  6. In the entry labelled PYTHON_VERSION, check to see if the entry matches with the Python version installed. For me, it was 2.6, so I changed it to 2.7.
Python Configuration

The Python version entry to be edited

Step 4:

As the final step, this involves some minor configuration to your tinyos.sh file found in /opt/tinyos-2.1.1. This is done so that when you run the make micaz sim command to generate TOSSIM related files, the appropriate Java classes are generated to help in the simulation. Otherwise you’ll get a long list of errors that will make no sense at all.

Editing the tinyos.sh file makes the change permanent which is exactly what you need. Simply go to the directory in which the tinyos.sh file is located (given in the start of  this step).

Open the tinyos.sh file in gedit with super user privileges. There is an entry called CLASSPATH. Simply edit the original to $TOSROOT/support/sdk/java/tinyos.jar, similar to how it is in the image.

CLASSPATH Edit

Change to CLASSPATH entry in tinyos.sh file

And voila!! You’re done and ready to start writing some incredible TinyOS code.

I hope this blog entry has been useful to you. For any doubts or problems, the TinyOS mailing list is a great place filled with really helpful people and I highly recommend posting both newbie and advanced doubts there.

Till next time, Eviva!

———————————————————————————————————————————
P.S. These are some of the links I used to get TinyOS up and working. Thought they might be useful for the future:

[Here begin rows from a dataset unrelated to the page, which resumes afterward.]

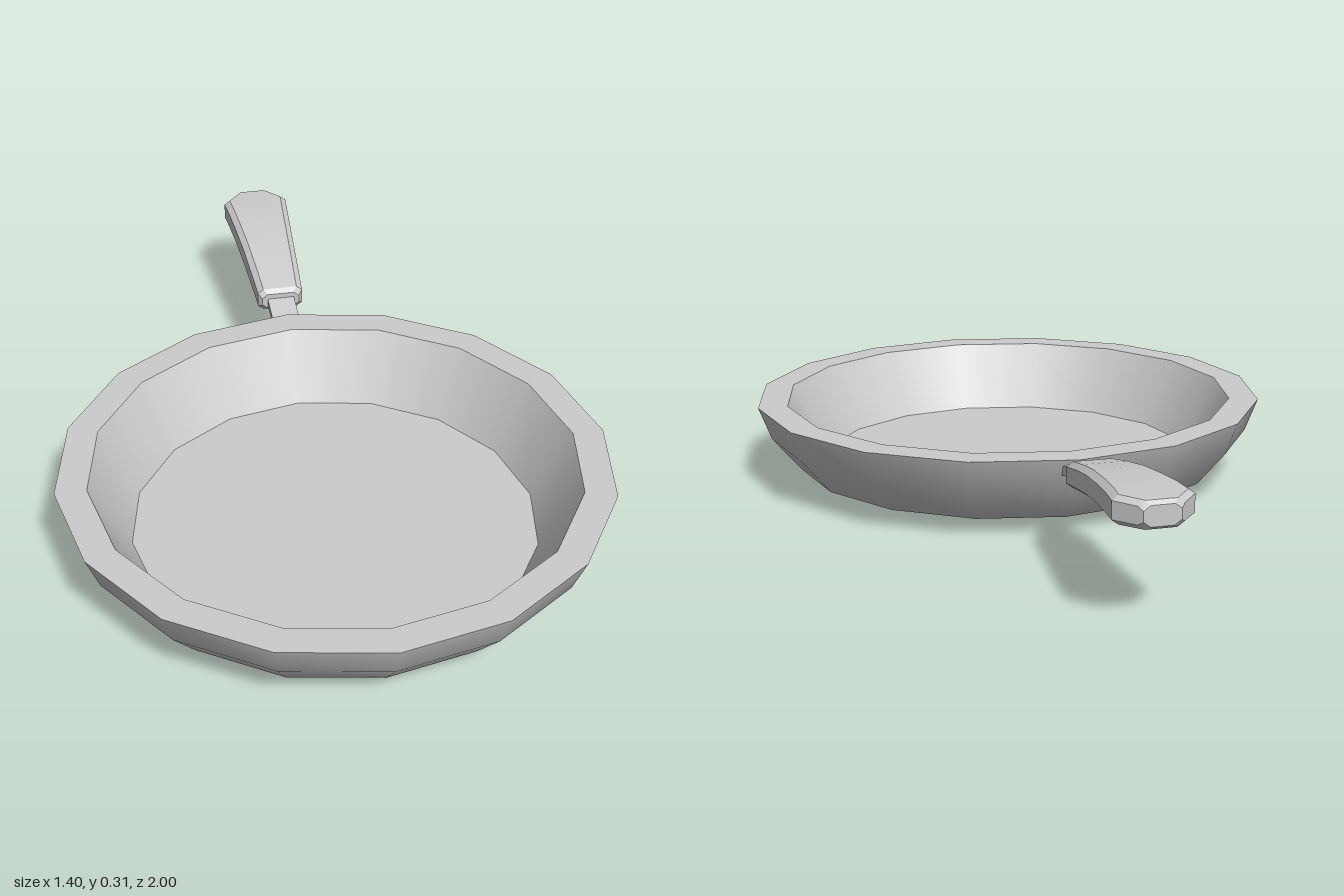
import * as THREE from 'three';
import { toCreasedNormals } from 'three/addons/utils/BufferGeometryUtils.js';

const material = new THREE.MeshStandardMaterial({ color: 0xcccccc });

function addMesh(parent, name, geometry) {
  const mesh = new THREE.Mesh(geometry, material);
  mesh.name = name;
  parent.add(mesh);
  return mesh;
}

// 16-sided surface of revolution from [radius, height] points
function lathe(points) {
  return new THREE.LatheGeometry(points.map(([r, y]) => new THREE.Vector2(r, y)), 16);
}

// Skin through cross-sections running towards -z, each { z, bottom, top, half },
// with corners bevelled by bx across and by upwards
function loft(sections, bx, by) {
  const positions = [], index = [];
  for (const { z, bottom, top, half } of sections) {
    const w = half - bx;
    positions.push(
      half, bottom + by, z, half, top - by, z, w, top, z, -w, top, z,
      -half, top - by, z, -half, bottom + by, z, -w, bottom, z, w, bottom, z
    );
  }
  const n = 8, last = (sections.length - 1) * n;
  for (let s = 0; s < sections.length - 1; s++) {
    for (let i = 0; i < n; i++) {
      const a = s * n + i, b = s * n + (i + 1) % n;
      index.push(a, a + n, b, b, a + n, b + n);
    }
  }
  // End caps
  for (let i = 1; i < n - 1; i++) {
    index.push(0, i, i + 1, last, last + i + 1, last + i);
  }
  const geometry = new THREE.BufferGeometry();
  geometry.setAttribute('position', new THREE.Float32BufferAttribute(positions, 3));
  geometry.setIndex(index);
  return toCreasedNormals(geometry, 0.45);
}

export function createModel() {
  const model = new THREE.Group();
  model.name = 'fryingPan';

  // Pan body: smooth shells with sharp edges where they meet
  const body = new THREE.Group();
  body.name = 'panBody';
  body.position.z = 0.3;
  model.add(body);
  addMesh(body, 'outerShell', lathe([[0, 0], [0.46, 0], [0.588, 0.04], [0.666, 0.133], [0.7, 0.222]]));
  addMesh(body, 'rim', lathe([[0.7, 0.222], [0.62, 0.222]]));
  addMesh(body, 'innerWall', lathe([[0.62, 0.222], [0.52, 0.04]]));
  addMesh(body, 'cookingSurface', lathe([[0.52, 0.04], [0, 0.04]]));

  // Handle: flat stem rising into a curved, flaring grip
  const handle = new THREE.Group();
  handle.name = 'handle';
  model.add(handle);

  const stem = new THREE.BoxGeometry(0.076, 0.024, 0.15);
  const p = stem.attributes.position;
  for (let i = 0; i < p.count; i++) p.setY(i, p.getY(i) - p.getZ(i) * 0.2);
  stem.computeVertexNormals();
  addMesh(handle, 'stem', stem).position.set(0, 0.203, -0.435);

  addMesh(handle, 'grip', loft([
    { z: -0.487, bottom: 0.195, top: 0.24, half: 0.053 },
    { z: -0.5, bottom: 0.186, top: 0.251, half: 0.064 },
    { z: -0.6, bottom: 0.205, top: 0.273, half: 0.07 },
    { z: -0.7, bottom: 0.222, top: 0.291, half: 0.076 },
    { z: -0.8, bottom: 0.234, top: 0.302, half: 0.083 },
    { z: -0.88, bottom: 0.239, top: 0.308, half: 0.089 },
    { z: -0.94, bottom: 0.241, top: 0.308, half: 0.094 },
    { z: -0.99, bottom: 0.242, top: 0.307, half: 0.052 },
    { z: -1.0, bottom: 0.25, top: 0.298, half: 0.043 },
  ], 0.016, 0.012));

  return model;
}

http://superuser.com/questions/353983/how-do-i-install-the-sun-java-sdk-in-ubuntu-11-10-oneric
http://mythicalcomputer.blogspot.in/2008/08/installation-of-tinyos-in-ubuntu.html
http://mail.millennium.berkeley.edu/pipermail/tinyos-help/2011-October/052537.html
https://www.millennium.berkeley.edu/pipermail/tinyos-help/2010-November/048947.html